Task details >>
Check every line of the records below for the string "tilt" and copy the ones that have it.

Records for the exercise >>
----

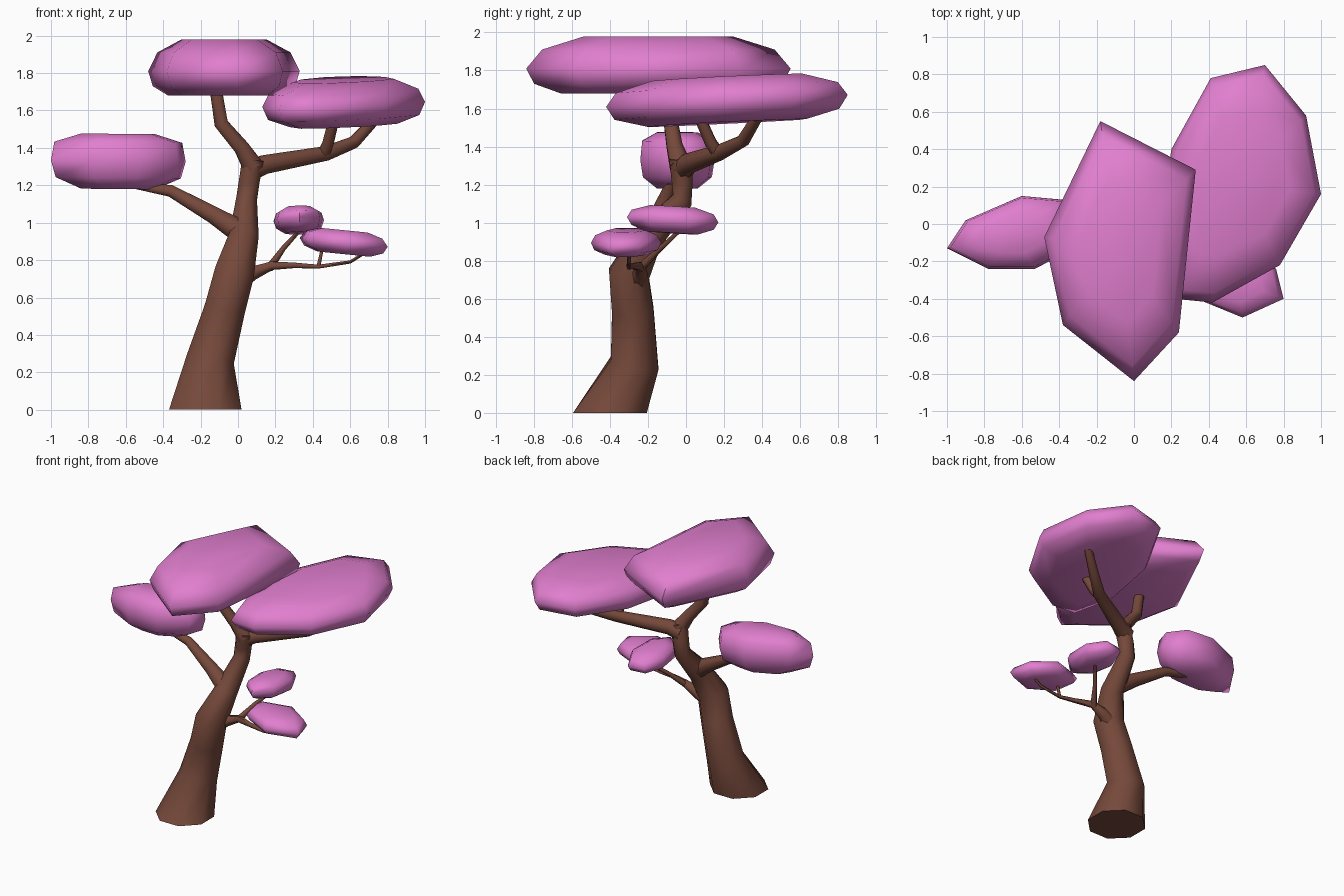
import bpy
import bmesh
import math
from mathutils import Vector

default_cube = bpy.data.objects.get("Cube")
if default_cube:
    bpy.data.objects.remove(default_cube, do_unlink=True)


def make_material(name, colour):
    material = bpy.data.materials.new(name)
    material.use_nodes = True
    material.diffuse_color = colour
    shader = material.node_tree.nodes["Principled BSDF"]
    shader.inputs["Base Color"].default_value = colour
    shader.inputs["Roughness"].default_value = 0.8
    return material


BARK = make_material("brown bark", (0.18, 0.066, 0.043, 1))
LEAF = make_material("pink foliage", (0.75, 0.21, 0.62, 1))


def loft(name, rings, material, angle):
    """Skin a stack of equal-sized point rings and cap both ends."""
    bm = bmesh.new()
    loops = [[bm.verts.new(point) for point in ring] for ring in rings]
    count = len(loops[0])
    for low, high in zip(loops, loops[1:]):
        for i in range(count):
            j = (i + 1) % count
            bm.faces.new((low[i], low[j], high[j], high[i]))
    bm.faces.new(loops[0][::-1])
    bm.faces.new(loops[-1])
    bmesh.ops.recalc_face_normals(bm, faces=bm.faces)
    mesh = bpy.data.meshes.new(name)
    bm.to_mesh(mesh)
    bm.free()
    mesh.materials.append(material)
    obj = bpy.data.objects.new(name, mesh)
    bpy.context.collection.objects.link(obj)
    bpy.ops.object.select_all(action="DESELECT")
    obj.select_set(True)
    bpy.context.view_layer.objects.active = obj
    bpy.ops.object.shade_smooth_by_angle(angle=math.radians(angle))
    return obj


def limb(name, path, sides=8):
    """Tapered tube; each path entry is x, y, z, radius."""
    points = [Vector(entry[:3]) for entry in path]
    rings = []
    for k, (centre, entry) in enumerate(zip(points, path)):
        before = points[max(k - 1, 0)]
        after = points[min(k + 1, len(points) - 1)]
        axis = (after - before).normalized()
        if centre.z == 0:
            axis = Vector((0, 0, 1))  # flat foot on the ground
        side = Vector((0, 1, 0)).cross(axis).normalized()
        other = axis.cross(side)
        ring = []
        for i in range(sides):
            turn = math.tau * (i + 0.5) / sides
            ring.append(centre + entry[3] * (side * math.cos(turn) + other * math.sin(turn)))
        rings.append(ring)
    return loft(name, rings, BARK, 60)


def foliage(name, outline, levels, tilt=(0, 0)):
    """Flattened cloud; levels are z and outline scale, tilt leans it in x and y."""
    xs, ys = zip(*outline)
    cx = (min(xs) + max(xs)) / 2
    cy = (min(ys) + max(ys)) / 2
    rings = []
    for z, scale in levels:
        ring = []
        for x, y in outline:
            dx, dy = (x - cx) * scale, (y - cy) * scale
            ring.append((cx + dx, cy + dy, z + dx * tilt[0] + dy * tilt[1]))
        rings.append(ring)
    return loft(name, rings, LEAF, 75)


# Trunk
limb("trunk", [
    (-0.175, -0.4, 0, 0.21), (-0.15, -0.27, 0.26, 0.138), (-0.07, -0.28, 0.54, 0.118),
    (-0.02, -0.3, 0.73, 0.115), (0.03, -0.2, 0.92, 0.085), (0.045, -0.02, 1.12, 0.06),
    (0.06, -0.02, 1.22, 0.06), (0.08, -0.03, 1.34, 0.062)])

# Upper limbs
limb("top_branch", [
    (0.08, -0.03, 1.3, 0.06), (0.02, -0.06, 1.4, 0.045),
    (-0.09, -0.08, 1.53, 0.04), (-0.12, -0.08, 1.72, 0.035)])
limb("left_branch", [
    (0.06, -0.02, 1.28, 0.065), (0.14, 0.01, 1.31, 0.055),
    (0.47, 0.18, 1.37, 0.042), (0.62, 0.3, 1.43, 0.035), (0.76, 0.39, 1.58, 0.028)])
limb("left_branch_fork", [
    (0.45, 0.18, 1.35, 0.035), (0.48, 0.13, 1.42, 0.033), (0.52, 0.06, 1.58, 0.03)])
limb("right_branch", [
    (0.03, -0.18, 0.94, 0.07), (-0.13, -0.14, 1.04, 0.05),
    (-0.36, -0.09, 1.17, 0.034), (-0.62, -0.06, 1.21, 0.015)])

# Thin lower limb with two twigs
limb("lower_branch", [
    (-0.01, -0.27, 0.69, 0.07), (0.08, -0.24, 0.73, 0.042), (0.18, -0.24, 0.77, 0.026),
    (0.3, -0.28, 0.772, 0.017), (0.43, -0.3, 0.765, 0.012),
    (0.6, -0.3, 0.79, 0.01), (0.68, -0.3, 0.84, 0.009)], 6)
limb("inner_twig", [
    (0.17, -0.24, 0.76, 0.025), (0.24, -0.14, 0.86, 0.016), (0.34, -0.02, 0.97, 0.011)], 6)
limb("outer_twig", [
    (0.43, -0.3, 0.765, 0.012), (0.45, -0.3, 0.86, 0.009)], 6)

# Foliage clouds
foliage("top_foliage", [
    (-0.18, 0.55), (-0.48, -0.07), (-0.38, -0.54), (0, -0.84), (0.24, -0.58), (0.33, 0.29)],
    [(1.68, 0.74), (1.73, 0.94), (1.81, 1), (1.91, 0.88), (1.98, 0.56)])
foliage("left_foliage", [
    (0.41, 0.78), (0.2, 0.4), (0.13, -0.08), (0.22, -0.4), (0.42, -0.42),
    (0.78, -0.22), (1, 0.16), (0.92, 0.58), (0.7, 0.85)],
    [(1.525, 0.66), (1.57, 0.93), (1.64, 1), (1.71, 0.92), (1.765, 0.62)], (0.02, 0.045))
foliage("right_foliage", [
    (-1, -0.13), (-0.78, -0.24), (-0.53, -0.24), (-0.32, -0.13),
    (-0.28, 0), (-0.38, 0.13), (-0.6, 0.15), (-0.9, 0.02)],
    [(1.18, 0.55), (1.24, 0.93), (1.33, 1), (1.43, 0.95), (1.475, 0.55)], (-0.01, 0))
foliage("inner_small_foliage", [
    (0.33, -0.31), (0.44, -0.2), (0.46, 0.02), (0.38, 0.17), (0.25, 0.15),
    (0.19, 0), (0.21, -0.2)],
    [(0.945, 0.55), (0.975, 0.9), (1.015, 1), (1.055, 0.9), (1.085, 0.5)], (0.02, -0.06))
foliage("outer_small_foliage", [
    (0.36, -0.41), (0.58, -0.5), (0.8, -0.4), (0.76, -0.24), (0.57, -0.13), (0.33, -0.23)],
    [(0.832, 0.6), (0.857, 0.9), (0.895, 1), (0.935, 0.88), (0.96, 0.55)], (-0.1, 0))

----

Response below >>
def foliage(name, outline, levels, tilt=(0, 0)):
    """Flattened cloud; levels are z and outline scale, tilt leans it in x and y."""
            ring.append((cx + dx, cy + dy, z + dx * tilt[0] + dy * tilt[1]))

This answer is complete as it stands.